But group the facility may not be called on, as it has sufficient cash
Applegreen said it would cut executive director pay by 20 per cent for three months as it sought to reduce costs in the current Covid-19 crisis. Photograph: Cyril Byrne
Forecourt retailer Applegreen has increased its available funding, securing its liquidity for what it says is the likely duration of the Covid-19 crisis.
The company said it had completed a process that converted €52.5 million of the accordion facility in its existing Applegreen banking facilities into its revolving credit facility.

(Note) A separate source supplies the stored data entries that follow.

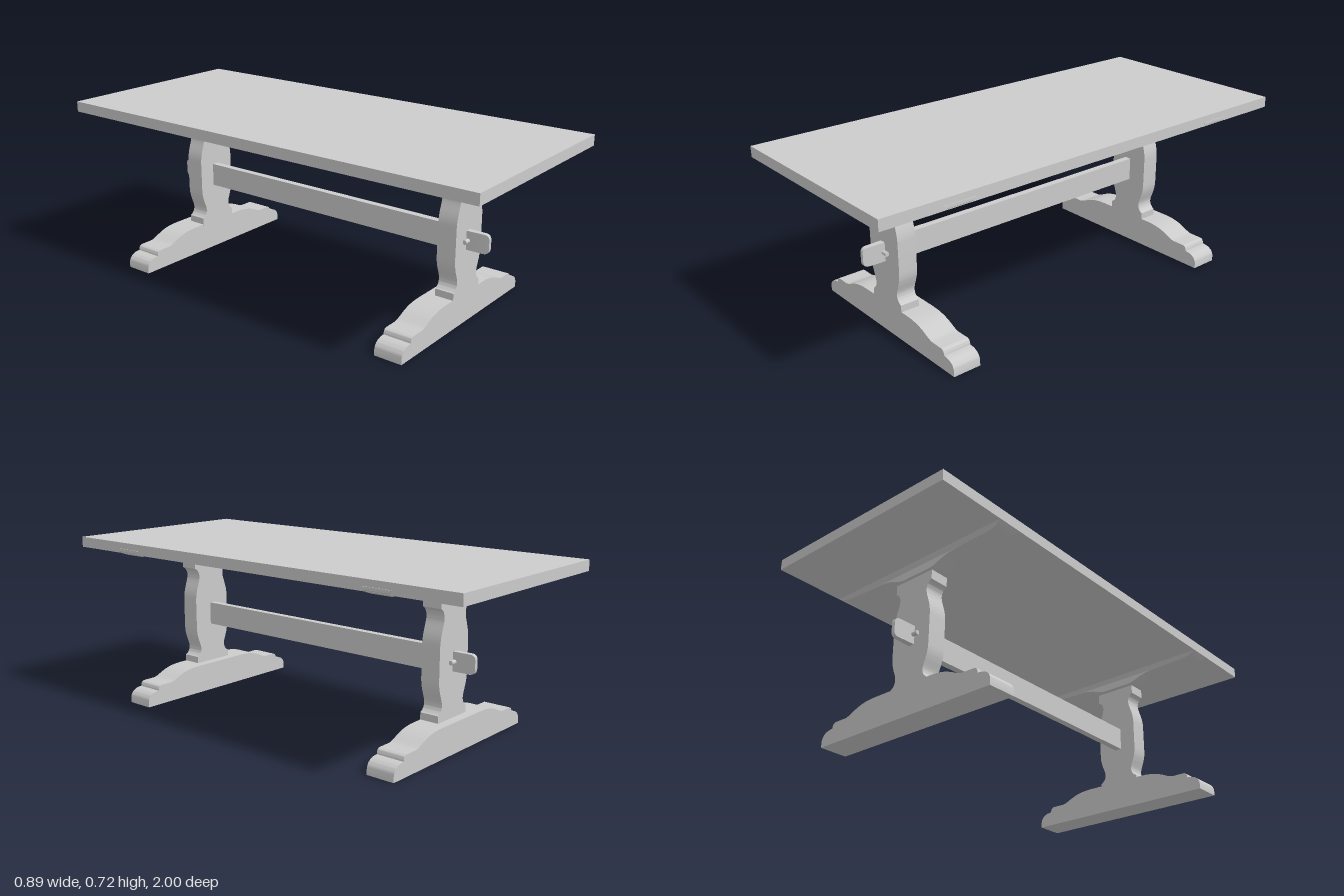
import * as THREE from 'three';
import { toCreasedNormals } from 'three/addons/utils/BufferGeometryUtils.js';

const material = new THREE.MeshStandardMaterial({ color: 0xcccccc });

function part(name, geometry, x = 0, y = 0, z = 0) {
  const mesh = new THREE.Mesh(geometry, material);
  mesh.name = name;
  mesh.position.set(x, y, z);
  return mesh;
}

// Half outline (x, y), bottom to top, mirrored across x = 0 and extruded about z = 0
function mirroredBoard(half, depth) {
  const left = half.map(p => new THREE.Vector2(-p.x, p.y)).reverse();
  const shape = new THREE.Shape([...half, ...left].filter((p, i, a) => !i || p.distanceTo(a[i - 1]) > 1e-5));
  const g = new THREE.ExtrudeGeometry(shape, { depth, bevelEnabled: false });
  g.translate(0, 0, -depth / 2);
  return toCreasedNormals(g, 0.5);
}

const vec = (x, y) => new THREE.Vector2(x, y);

// Post: square shoulders, scooped necks, straight belly
function postGeometry() {
  const path = new THREE.Path();
  path.moveTo(0.096, 0.12);
  path.lineTo(0.096, 0.155);
  path.bezierCurveTo(0.083, 0.16, 0.072, 0.175, 0.072, 0.19);
  path.bezierCurveTo(0.072, 0.217, 0.096, 0.24, 0.096, 0.295);
  path.lineTo(0.096, 0.415);
  path.bezierCurveTo(0.096, 0.47, 0.072, 0.5, 0.072, 0.53);
  path.bezierCurveTo(0.072, 0.547, 0.083, 0.562, 0.096, 0.567);
  path.lineTo(0.096, 0.607);
  return mirroredBoard(path.getPoints(12), 0.081);
}

// Foot: rounded toe, small step, ogee rise to a flat centre
function footGeometry() {
  const path = new THREE.Path();
  path.moveTo(0.435, 0);
  path.lineTo(0.435, 0.022);
  path.bezierCurveTo(0.433, 0.048, 0.412, 0.063, 0.377, 0.063);
  path.bezierCurveTo(0.375, 0.078, 0.371, 0.086, 0.357, 0.086);
  path.lineTo(0.305, 0.086);
  path.bezierCurveTo(0.268, 0.088, 0.245, 0.126, 0.14, 0.126);
  return mirroredBoard(path.getPoints(10), 0.12);
}

// Batten: cross-sections clipped by the curved underside, flaring toward the top
function battenGeometry() {
  const half = [[0, 0.622], [0.07, 0.622], [0.09, 0.625], [0.11, 0.632], [0.14, 0.643], [0.17, 0.65],
    [0.2, 0.653], [0.27, 0.655], [0.38, 0.657], [0.41, 0.66], [0.435, 0.668], [0.446, 0.678], [0.446, 0.69]];
  const stations = [...half.slice(1).reverse().map(([x, y]) => [-x, y]), ...half];
  const levels = [0.622, 0.655, 0.66, 0.666, 0.672, 0.68, 0.69];
  const halfWidth = y => 0.0375 + 0.03 * Math.max(0, (y - 0.655) / 0.035);
  const positions = [], index = [];
  for (const [x, bottom] of stations) {
    const ys = levels.map(l => Math.max(l, bottom));
    for (const y of ys) positions.push(x, y, halfWidth(y));
    for (const y of ys.reverse()) positions.push(x, y, -halfWidth(y));
  }
  const n = levels.length * 2;
  for (let i = 0; i < stations.length - 1; i++) {
    for (let j = 0; j < n; j++) {
      const k = (j + 1) % n;
      const a = i * n + j, b = a + n, c = (i + 1) * n + k, d = i * n + k;
      index.push(a, b, c, a, c, d);
    }
  }
  const g = new THREE.BufferGeometry();
  g.setAttribute('position', new THREE.Float32BufferAttribute(positions, 3));
  g.setIndex(index);
  return toCreasedNormals(g, 0.5);
}

// Tenon: rounded tongue pointing to +z, thinning toward its tip
function tenonGeometry() {
  const length = 0.1, h = 0.039, r = 0.022;
  const s = new THREE.Shape();
  s.moveTo(0, -h);
  s.lineTo(length - r, -h);
  s.quadraticCurveTo(length, -h, length, -h + r);
  s.lineTo(length, h - r);
  s.quadraticCurveTo(length, h, length - r, h);
  s.lineTo(0, h);
  const g = new THREE.ExtrudeGeometry(s, { depth: 0.026, bevelEnabled: false, curveSegments: 6 });
  g.translate(0, 0, -0.013);
  g.rotateY(-Math.PI / 2);
  const p = g.attributes.position;
  for (let i = 0; i < p.count; i++) {
    const t = Math.max(0, p.getZ(i) / length - 0.6) / 0.4;
    p.setX(i, p.getX(i) * (1 - 0.4 * t));
  }
  return toCreasedNormals(g, 0.5);
}

export function createModel() {
  const table = new THREE.Group();
  table.name = 'trestleTable';

  table.add(part('tableTop', new THREE.BoxGeometry(0.89, 0.045, 2), -0.002, 0.6945, 0));

  // Two matching trestles
  const post = postGeometry(), foot = footGeometry(), batten = battenGeometry();
  [['front', 0.677], ['back', -0.652]].forEach(([end, z]) => {
    const trestle = new THREE.Group();
    trestle.name = end + 'Trestle';
    trestle.position.z = z;
    trestle.add(
      part('post', post, 0.006, 0, 0),
      part('foot', foot, -0.003, 0, -0.0205),
      part('batten', batten)
    );
    table.add(trestle);
  });

  // Stretcher with a pegged tenon at each end
  table.add(part('stretcher', new THREE.BoxGeometry(0.03, 0.1, 1.26), 0, 0.35, 0.0125));
  const tenon = tenonGeometry();
  const peg = new THREE.CylinderGeometry(0.009, 0.009, 0.076, 16).rotateZ(Math.PI / 2);
  [1, -1].forEach(side => {
    const joint = new THREE.Group();
    joint.name = side > 0 ? 'frontJoint' : 'backJoint';
    joint.position.set(0, 0.351, 0.0125 + side * 0.7);
    if (side < 0) joint.rotation.y = Math.PI;
    joint.add(part('tenon', tenon), part('peg', peg, 0, 0, 0.012));
    table.add(joint);
  });

  return table;
}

That represents an increase to the committed funding available for the remaining term through to October 2023.
But Applegreen said it believed it would not need to call on the additional facilities, saying it have enough cash to make it through the current difficult period, and the extra cash provided it with “headroom”.
“We reiterate our view that we have sufficient cash to get us through this cycle based on a scenario where movement continues to be severely restricted to the end of May with the expectation that restrictions will then ease gradually before normalising in Q4,” Applegreen said in a statement. “ We also expect to have adequate existing cash resources to trade through a downside scenario where the recovery period is more prolonged, to the end of 2021.”
The group said Applegreen’s lenders have also agreed to relax or remove covenant conditions for the tests arising in each quarter up to June 2021.
Applegreen said it expected to reach a similar conclusion with lenders of the Welcome Break banking facilities. The group said the UK business had been most heavily impacted by the ongoing pandemic, with the core Applegreen estate in the Republic of Ireland, UK and US is performing ahead of original assumptions at the beginning of the crisis.
In March, the company warned of a decline in profits for its current financial year due to the Covid-19 outbreak. Applegreen temporarily laid off 4,800 employees across Ireland and Britain, and said it was deferring planned capital expenditure and would take additional measures to conserve cash as it sought to deal with the impact of the coronavirus outbreak.
The group said the board had agreed to a 20 per cent cut in executive director salaries from 1st April 2020 for three months, with temporary graduated salary cuts for support staff across the organisation.